### Study material
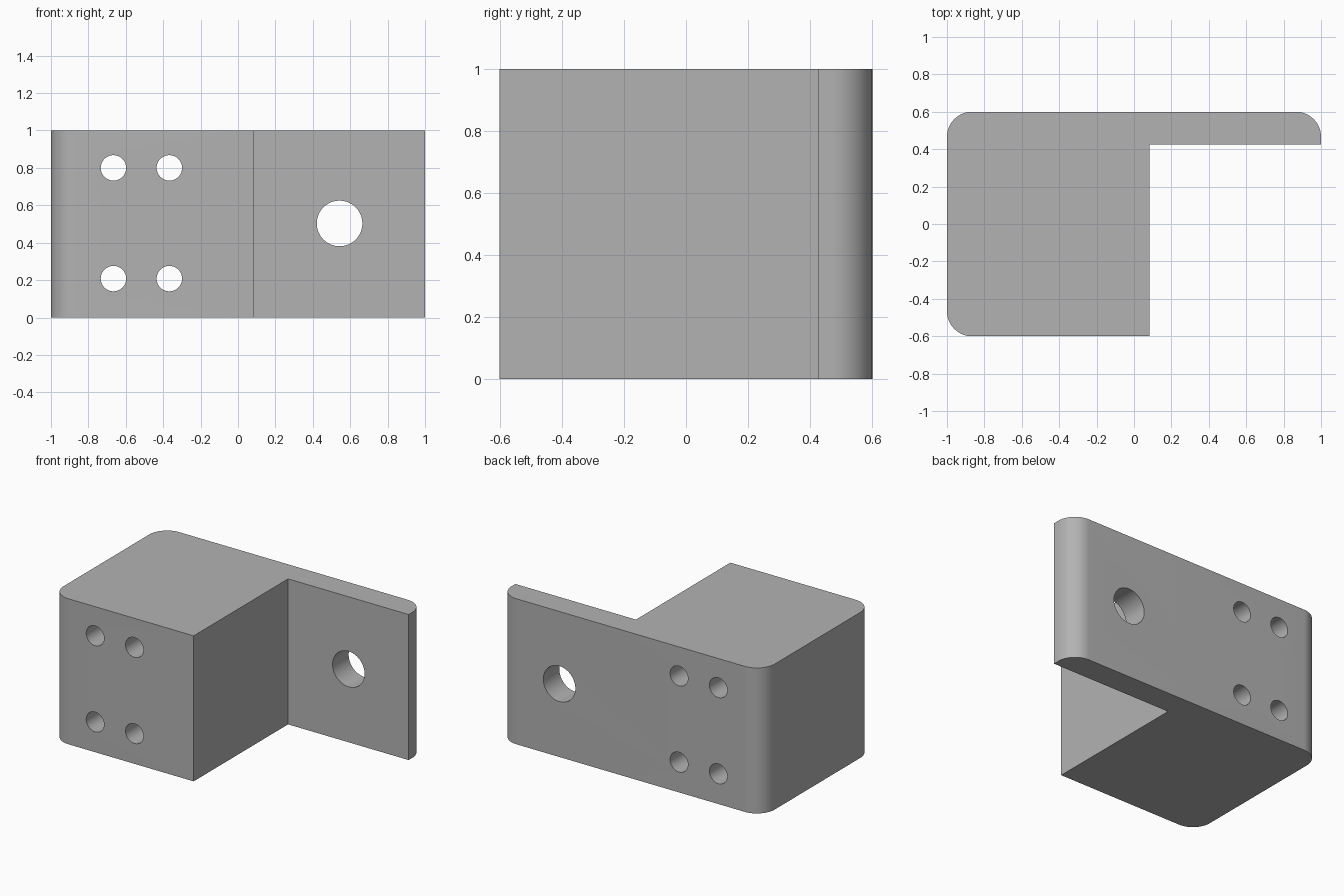
import bpy, bmesh, math

if "Cube" in bpy.data.objects:
    bpy.data.objects.remove(bpy.data.objects["Cube"])

HEIGHT, R = 1.0, 0.134

grey = bpy.data.materials.new("plain grey")
grey.diffuse_color = (0.45, 0.45, 0.45, 1)
grey.use_nodes = True
grey.node_tree.nodes["Principled BSDF"].inputs["Base Color"].default_value = grey.diffuse_color


def arc(cx, cy, start, steps=16):
    """Quarter-circle corner, counter-clockwise from the start angle."""
    return [(cx + R * math.cos(math.radians(start + 90 * i / steps)),
             cy + R * math.sin(math.radians(start + 90 * i / steps)))
            for i in range(steps + 1)]


# Plan outline: thick block on the left, thin flange along the back right
outline = ([(0.083, -0.6), (0.083, 0.425), (1, 0.425)]
           + arc(1 - R, 0.6 - R, 0)
           + arc(-1 + R, 0.6 - R, 90)
           + arc(-1 + R, -0.6 + R, 180))

bm = bmesh.new()
base = bm.faces.new([bm.verts.new((x, y, 0)) for x, y in outline])
top = bmesh.ops.extrude_face_region(bm, geom=[base])["geom"]
bmesh.ops.translate(bm, vec=(0, 0, HEIGHT),
                    verts=[v for v in top if isinstance(v, bmesh.types.BMVert)])
bmesh.ops.recalc_face_normals(bm, faces=bm.faces)
mesh = bpy.data.meshes.new("mounting_bracket")
bm.to_mesh(mesh)
bm.free()
bracket = bpy.data.objects.new("mounting_bracket", mesh)
bpy.context.collection.objects.link(bracket)
mesh.materials.append(grey)


def drill(x, z, radius):
    """Cut a round hole right through the bracket from front to back."""
    bpy.ops.mesh.primitive_cylinder_add(vertices=48, radius=radius, depth=2,
                                        location=(x, 0, z),
                                        rotation=(math.pi / 2, 0, 0))
    cutter = bpy.context.object
    cutter.name = "hole_cutter"
    cutter.hide_render = True
    cutter.data.materials.append(grey)
    mod = bracket.modifiers.new("hole", "BOOLEAN")
    mod.operation, mod.solver, mod.object = "DIFFERENCE", "EXACT", cutter
    bpy.context.view_layer.objects.active = bracket
    bpy.ops.object.modifier_apply(modifier=mod.name)
    bpy.data.objects.remove(cutter)


# Four small bolt holes through the block
for x in (-0.666, -0.367):
    for z in (0.208, 0.8):
        drill(x, z, 0.068)

# Large hole through the flange
drill(0.543, 0.503, 0.122)

bpy.ops.object.select_all(action="DESELECT")
bracket.select_set(True)
bpy.context.view_layer.objects.active = bracket
bpy.ops.object.shade_smooth_by_angle(angle=math.radians(30))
######
Problem to solve -> Your reply must consist of a number alone: the count of lines in the listing that contain the string "right".

Exercise solution -> 2